Your task: Examine the records and identify each line that includes the string "half". Copy those lines.

Recorded data:
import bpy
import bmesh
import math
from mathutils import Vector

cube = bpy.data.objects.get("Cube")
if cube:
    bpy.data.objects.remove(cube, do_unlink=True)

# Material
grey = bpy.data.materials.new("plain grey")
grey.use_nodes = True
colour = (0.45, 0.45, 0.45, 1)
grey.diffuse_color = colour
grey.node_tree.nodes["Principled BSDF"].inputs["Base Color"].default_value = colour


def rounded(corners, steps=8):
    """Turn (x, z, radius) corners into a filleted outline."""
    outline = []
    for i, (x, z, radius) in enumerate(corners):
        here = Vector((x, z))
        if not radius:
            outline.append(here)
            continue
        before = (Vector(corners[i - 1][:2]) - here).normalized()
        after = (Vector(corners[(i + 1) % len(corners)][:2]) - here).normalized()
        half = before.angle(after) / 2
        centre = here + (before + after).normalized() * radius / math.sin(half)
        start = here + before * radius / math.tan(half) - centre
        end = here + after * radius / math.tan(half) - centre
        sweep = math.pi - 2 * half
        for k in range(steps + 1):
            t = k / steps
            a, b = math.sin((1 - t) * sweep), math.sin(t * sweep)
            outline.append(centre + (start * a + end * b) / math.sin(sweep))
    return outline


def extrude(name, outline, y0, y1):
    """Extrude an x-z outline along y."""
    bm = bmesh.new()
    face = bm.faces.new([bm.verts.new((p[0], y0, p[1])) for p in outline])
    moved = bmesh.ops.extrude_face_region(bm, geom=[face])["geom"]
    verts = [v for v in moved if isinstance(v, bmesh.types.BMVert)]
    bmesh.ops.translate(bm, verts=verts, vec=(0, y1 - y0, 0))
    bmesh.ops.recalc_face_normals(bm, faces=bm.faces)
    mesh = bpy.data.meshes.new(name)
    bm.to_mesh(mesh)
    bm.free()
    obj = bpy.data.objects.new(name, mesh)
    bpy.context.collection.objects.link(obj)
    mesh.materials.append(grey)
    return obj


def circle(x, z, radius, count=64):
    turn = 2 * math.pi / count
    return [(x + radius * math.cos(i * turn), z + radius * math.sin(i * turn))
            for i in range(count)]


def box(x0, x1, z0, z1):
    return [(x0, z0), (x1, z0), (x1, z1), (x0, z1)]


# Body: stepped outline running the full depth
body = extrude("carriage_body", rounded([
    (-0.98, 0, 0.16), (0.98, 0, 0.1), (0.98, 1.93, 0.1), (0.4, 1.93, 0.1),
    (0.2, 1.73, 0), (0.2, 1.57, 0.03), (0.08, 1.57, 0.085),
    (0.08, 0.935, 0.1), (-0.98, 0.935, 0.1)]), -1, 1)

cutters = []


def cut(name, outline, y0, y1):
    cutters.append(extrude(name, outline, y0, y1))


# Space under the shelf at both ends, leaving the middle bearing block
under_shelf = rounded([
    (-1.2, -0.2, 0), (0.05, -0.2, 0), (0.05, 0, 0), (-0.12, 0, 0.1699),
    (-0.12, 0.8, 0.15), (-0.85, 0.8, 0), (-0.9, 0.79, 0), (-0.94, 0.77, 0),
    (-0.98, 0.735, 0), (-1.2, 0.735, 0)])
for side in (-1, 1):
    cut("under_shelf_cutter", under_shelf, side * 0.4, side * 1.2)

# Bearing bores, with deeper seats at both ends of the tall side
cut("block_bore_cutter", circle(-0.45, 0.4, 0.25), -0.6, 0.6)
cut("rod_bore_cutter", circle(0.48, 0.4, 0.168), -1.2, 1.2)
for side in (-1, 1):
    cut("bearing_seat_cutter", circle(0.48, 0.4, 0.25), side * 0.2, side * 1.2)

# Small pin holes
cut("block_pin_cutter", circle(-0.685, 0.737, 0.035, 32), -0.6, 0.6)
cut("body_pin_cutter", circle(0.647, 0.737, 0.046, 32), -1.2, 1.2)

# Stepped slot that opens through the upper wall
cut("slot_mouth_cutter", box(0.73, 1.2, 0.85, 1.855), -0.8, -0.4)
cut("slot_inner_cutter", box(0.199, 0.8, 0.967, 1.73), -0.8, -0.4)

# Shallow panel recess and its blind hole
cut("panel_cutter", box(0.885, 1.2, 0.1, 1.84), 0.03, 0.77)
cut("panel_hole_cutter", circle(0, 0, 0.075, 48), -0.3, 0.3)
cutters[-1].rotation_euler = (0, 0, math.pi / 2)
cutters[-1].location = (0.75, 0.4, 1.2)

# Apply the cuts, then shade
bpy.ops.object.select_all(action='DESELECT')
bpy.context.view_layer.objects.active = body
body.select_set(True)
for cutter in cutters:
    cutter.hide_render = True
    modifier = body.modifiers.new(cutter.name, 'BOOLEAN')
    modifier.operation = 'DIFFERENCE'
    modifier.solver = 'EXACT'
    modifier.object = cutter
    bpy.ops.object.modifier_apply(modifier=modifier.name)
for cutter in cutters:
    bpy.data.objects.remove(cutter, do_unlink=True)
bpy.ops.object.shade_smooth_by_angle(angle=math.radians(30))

Task output:
        half = before.angle(after) / 2
        centre = here + (before + after).normalized() * radius / math.sin(half)
        start = here + before * radius / math.tan(half) - centre
        end = here + after * radius / math.tan(half) - centre
        sweep = math.pi - 2 * half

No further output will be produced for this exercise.